---- Dataset entries
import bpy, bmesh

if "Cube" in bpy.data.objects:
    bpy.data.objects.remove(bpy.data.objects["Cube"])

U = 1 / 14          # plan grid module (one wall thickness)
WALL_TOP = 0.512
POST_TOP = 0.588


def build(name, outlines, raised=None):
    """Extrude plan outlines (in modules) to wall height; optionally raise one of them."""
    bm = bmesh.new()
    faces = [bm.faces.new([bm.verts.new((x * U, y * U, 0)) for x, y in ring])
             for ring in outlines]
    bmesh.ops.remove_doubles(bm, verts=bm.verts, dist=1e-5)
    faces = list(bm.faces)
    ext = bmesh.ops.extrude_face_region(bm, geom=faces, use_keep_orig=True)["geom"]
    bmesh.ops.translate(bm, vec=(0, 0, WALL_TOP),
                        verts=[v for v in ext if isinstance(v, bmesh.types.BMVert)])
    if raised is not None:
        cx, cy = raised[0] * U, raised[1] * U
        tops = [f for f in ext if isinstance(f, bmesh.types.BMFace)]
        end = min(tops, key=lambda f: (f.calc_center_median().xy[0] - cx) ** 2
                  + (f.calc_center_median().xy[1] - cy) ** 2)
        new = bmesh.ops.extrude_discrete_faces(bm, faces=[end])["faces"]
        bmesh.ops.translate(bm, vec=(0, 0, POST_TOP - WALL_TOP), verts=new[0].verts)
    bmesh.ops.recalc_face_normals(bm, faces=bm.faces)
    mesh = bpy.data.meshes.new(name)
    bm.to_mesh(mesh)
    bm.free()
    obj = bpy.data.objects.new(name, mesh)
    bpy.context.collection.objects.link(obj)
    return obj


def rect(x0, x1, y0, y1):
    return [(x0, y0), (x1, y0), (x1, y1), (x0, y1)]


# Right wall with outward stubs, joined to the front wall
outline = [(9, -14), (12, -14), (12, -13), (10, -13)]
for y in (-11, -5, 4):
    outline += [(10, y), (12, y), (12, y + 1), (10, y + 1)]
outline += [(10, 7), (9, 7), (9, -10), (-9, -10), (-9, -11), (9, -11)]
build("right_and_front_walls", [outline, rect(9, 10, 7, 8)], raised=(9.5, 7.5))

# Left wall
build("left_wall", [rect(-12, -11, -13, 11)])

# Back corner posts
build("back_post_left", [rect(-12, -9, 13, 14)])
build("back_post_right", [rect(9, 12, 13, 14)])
--------
What to work on: Output exactly the lines of the data that run from the one containing "mesh = bpy.data.meshes.new(name)" to the very last line, and no others.

Your response:
    mesh = bpy.data.meshes.new(name)
    bm.to_mesh(mesh)
    bm.free()
    obj = bpy.data.objects.new(name, mesh)
    bpy.context.collection.objects.link(obj)
    return obj


def rect(x0, x1, y0, y1):
    return [(x0, y0), (x1, y0), (x1, y1), (x0, y1)]


# Right wall with outward stubs, joined to the front wall
outline = [(9, -14), (12, -14), (12, -13), (10, -13)]
for y in (-11, -5, 4):
    outline += [(10, y), (12, y), (12, y + 1), (10, y + 1)]
outline += [(10, 7), (9, 7), (9, -10), (-9, -10), (-9, -11), (9, -11)]
build("right_and_front_walls", [outline, rect(9, 10, 7, 8)], raised=(9.5, 7.5))

# Left wall
build("left_wall", [rect(-12, -11, -13, 11)])

# Back corner posts
build("back_post_left", [rect(-12, -9, 13, 14)])
build("back_post_right", [rect(9, 12, 13, 14)])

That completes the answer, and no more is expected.